Delirium is an acute confusional state, characterised by a disturbed consciousness and reduced cognitive function. It is a common post-operative complication, occurring in around 15% of elderly patients following general surgery, yet is still poorly identified and managed.
There are 3 main types of delirium:
- Hypoactive delirium (most common) – marked by lethargy and reduced motor activity
- Hyperactive delirium (most recognised) – marked by agitation and increased motor activity
- Mixed agitation – marked by fluctuations throughout a day
Additionally, it is important to appreciate the differences between delirium and dementia, as described in Table 1.
|Delusions and Hallucinations||Common, simple, fleeting||Less common, more stable|

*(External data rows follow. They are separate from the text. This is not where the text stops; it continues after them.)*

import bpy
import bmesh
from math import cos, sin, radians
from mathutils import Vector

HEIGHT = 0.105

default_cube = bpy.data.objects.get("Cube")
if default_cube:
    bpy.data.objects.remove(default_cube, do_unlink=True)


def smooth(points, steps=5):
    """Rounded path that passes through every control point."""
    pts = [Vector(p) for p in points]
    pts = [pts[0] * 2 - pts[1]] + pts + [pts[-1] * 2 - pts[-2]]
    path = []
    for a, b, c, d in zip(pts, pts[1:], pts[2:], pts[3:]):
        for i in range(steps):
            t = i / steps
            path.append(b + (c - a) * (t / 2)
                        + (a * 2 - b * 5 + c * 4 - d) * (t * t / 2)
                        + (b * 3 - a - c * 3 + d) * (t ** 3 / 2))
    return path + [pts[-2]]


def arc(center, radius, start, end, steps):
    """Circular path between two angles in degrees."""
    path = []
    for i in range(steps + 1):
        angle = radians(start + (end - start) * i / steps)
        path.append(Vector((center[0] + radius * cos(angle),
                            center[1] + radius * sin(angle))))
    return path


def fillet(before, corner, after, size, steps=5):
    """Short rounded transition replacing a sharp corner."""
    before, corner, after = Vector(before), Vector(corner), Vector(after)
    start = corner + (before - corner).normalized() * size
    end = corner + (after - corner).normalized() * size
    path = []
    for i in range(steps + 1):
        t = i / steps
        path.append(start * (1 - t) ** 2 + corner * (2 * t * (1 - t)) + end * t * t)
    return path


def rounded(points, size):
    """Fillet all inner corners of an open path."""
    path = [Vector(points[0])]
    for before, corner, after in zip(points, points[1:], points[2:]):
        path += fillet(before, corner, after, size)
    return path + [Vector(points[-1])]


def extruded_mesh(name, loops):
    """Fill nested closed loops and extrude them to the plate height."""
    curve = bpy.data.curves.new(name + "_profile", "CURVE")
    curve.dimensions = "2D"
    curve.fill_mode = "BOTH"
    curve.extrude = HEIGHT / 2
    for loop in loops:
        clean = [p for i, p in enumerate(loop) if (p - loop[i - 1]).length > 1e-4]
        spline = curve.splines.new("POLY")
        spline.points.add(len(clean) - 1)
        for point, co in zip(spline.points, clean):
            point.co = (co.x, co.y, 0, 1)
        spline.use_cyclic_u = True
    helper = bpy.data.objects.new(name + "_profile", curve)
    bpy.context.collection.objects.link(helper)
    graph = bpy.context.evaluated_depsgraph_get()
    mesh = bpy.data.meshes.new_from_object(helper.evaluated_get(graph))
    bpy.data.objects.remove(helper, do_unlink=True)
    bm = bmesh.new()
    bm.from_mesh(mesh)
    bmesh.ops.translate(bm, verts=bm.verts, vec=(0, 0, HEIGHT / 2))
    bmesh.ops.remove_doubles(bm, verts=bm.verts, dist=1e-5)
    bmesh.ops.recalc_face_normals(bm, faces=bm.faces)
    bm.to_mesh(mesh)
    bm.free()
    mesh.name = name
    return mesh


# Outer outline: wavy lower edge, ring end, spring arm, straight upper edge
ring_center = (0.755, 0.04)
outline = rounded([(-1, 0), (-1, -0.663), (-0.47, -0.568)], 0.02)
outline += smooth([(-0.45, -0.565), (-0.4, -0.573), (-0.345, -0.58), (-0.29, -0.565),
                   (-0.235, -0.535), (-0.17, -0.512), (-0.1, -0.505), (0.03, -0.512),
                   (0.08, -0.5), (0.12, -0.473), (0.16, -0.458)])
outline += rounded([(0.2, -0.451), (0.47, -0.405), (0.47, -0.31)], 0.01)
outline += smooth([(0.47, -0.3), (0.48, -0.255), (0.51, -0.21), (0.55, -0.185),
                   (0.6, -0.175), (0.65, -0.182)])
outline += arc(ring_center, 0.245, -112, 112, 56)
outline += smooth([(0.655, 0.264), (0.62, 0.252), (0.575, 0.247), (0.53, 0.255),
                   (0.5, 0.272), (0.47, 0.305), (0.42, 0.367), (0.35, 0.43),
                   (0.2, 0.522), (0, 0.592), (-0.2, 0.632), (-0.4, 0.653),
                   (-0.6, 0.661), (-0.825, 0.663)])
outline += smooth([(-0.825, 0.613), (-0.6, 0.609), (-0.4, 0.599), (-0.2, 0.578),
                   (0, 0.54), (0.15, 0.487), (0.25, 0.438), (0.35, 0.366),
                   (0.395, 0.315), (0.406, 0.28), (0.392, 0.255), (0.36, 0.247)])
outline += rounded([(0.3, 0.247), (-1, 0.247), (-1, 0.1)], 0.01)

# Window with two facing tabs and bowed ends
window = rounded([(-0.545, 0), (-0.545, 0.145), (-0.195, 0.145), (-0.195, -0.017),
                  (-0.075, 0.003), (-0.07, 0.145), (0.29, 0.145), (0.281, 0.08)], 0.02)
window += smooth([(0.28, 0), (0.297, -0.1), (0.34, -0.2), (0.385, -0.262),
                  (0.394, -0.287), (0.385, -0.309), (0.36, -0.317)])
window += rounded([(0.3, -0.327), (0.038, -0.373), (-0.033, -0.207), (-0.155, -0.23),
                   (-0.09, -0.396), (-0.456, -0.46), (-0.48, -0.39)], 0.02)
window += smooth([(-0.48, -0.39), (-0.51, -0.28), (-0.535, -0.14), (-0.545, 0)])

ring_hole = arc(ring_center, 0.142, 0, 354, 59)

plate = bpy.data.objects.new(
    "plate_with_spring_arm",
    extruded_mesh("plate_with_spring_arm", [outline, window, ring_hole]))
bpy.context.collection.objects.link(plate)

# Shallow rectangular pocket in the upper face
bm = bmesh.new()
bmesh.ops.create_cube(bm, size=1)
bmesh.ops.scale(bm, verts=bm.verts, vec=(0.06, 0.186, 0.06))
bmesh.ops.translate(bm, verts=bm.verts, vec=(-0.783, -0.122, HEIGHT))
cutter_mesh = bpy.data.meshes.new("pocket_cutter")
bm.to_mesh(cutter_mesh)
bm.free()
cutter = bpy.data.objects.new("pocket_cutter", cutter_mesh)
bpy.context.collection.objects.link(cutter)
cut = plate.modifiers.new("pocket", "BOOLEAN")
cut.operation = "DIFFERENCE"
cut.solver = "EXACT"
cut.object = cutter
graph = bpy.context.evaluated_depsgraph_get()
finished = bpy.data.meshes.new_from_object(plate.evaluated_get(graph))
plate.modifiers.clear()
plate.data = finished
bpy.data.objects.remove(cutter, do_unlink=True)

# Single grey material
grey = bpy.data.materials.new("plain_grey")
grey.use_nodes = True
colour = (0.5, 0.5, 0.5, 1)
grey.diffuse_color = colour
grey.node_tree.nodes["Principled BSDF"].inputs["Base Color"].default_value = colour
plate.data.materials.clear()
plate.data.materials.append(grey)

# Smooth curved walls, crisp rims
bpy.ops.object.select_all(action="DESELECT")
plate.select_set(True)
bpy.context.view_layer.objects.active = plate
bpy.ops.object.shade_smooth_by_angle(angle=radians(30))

Table 1 – Delirium and Dementia.
The major risk factors for delirium are:
- Age >65yrs
- Multiple co-morbidities
- Underlying dementia
- Renal impairment
- Sensory impairment (hearing or visual)
The common causes for delirium are:
- Hypoxia (post-operatively)
- Infection (commonly UTI or LRTI)
- Drug-induced (benzodiazepines, diuretics, opioids, or steroids) or drug withdrawal (alcohol or BZNs)
- Dehydration or pain
- Constipation or urinary retention
- Endocrine (e.g. hyponatraemia, hypernatraemia, or hypercalcaemia)
Assessing an acutely confused post-operative patient can prove a challenge, but obtaining collateral history from family members or nursing staff will normally provide key information. The key features to ascertain include:
- Onset and course of confusion
- Symptoms of a possible underlying cause
- Co-morbidities and previous baseline cognition
- Previous episodes
- Drug history (including alcohol intake)
An Abbreviated Mental Test (AMT) or Mini-Mental State Examination (MMSE) can quantify the current cognitive function, allowing for a comparison with any previous AMT or MMSE scores. A Confusional Assessment Method (CAM) may also be used to further quantify any delirium.
When examining a post-operative patient with confusion, it is important to review their observations, drug chart, look for any signs of infection (including any surgical site infections) or pain, and check for signs of constipation or urinary retention.
Importantly, a neurological examination should be performed to rule out any sinister underlying neurological pathology (e.g. stroke or subdural haematoma).
Any post-operative patient presenting with confusion may warrant a ‘confusion screen’, especially if no obvious source of confusion is present following assessment, whereby the common causes of delirium are specifically investigated. A confusion screen may include:
- Bloods – FBC, U&Es + Ca2+, TFTs, and glucose.
- B12 and folate levels may also be additionally requested
- Blood cultures and / or wound swabs.
- Urinalysis and/or CXR.
- CT head (only if indicated).
|The Abbreviated Mental Test (AMT)|
|2. Time (to nearest hour)||1|
|3. Address (for recall at end of test)||1|
|5. Name your home address||1|
|6. Recognition of two persons/objects||1|
|7. Date of birth||1|
|8. Year of First/Second World War||1|
|9. Name of current monach||1|
|10. Count backwards 20-1||1|
Any identified cause of delirium should be treated appropriately, such as antibiotics if any infection identified, nasal oxygen if hypoxic, or laxatives for any constipation.
Patients should be nursed in an appropriate environment (quiet area, regular routines, and clocks to orientate to time and place) and regular sleeping patterns promoted. Prevent worsening of any delirium by encouraging oral fluid intake, provide analgesia as necessary, and monitor bowels.
Sedatives should be used sparingly on any acutely confused patient. However, if sedatives are required, NICE guidelines recommend the use of haloperidol as 1st line treatment (try oral route initially if possible) yet lorazepam may be required, especially in elderly patients.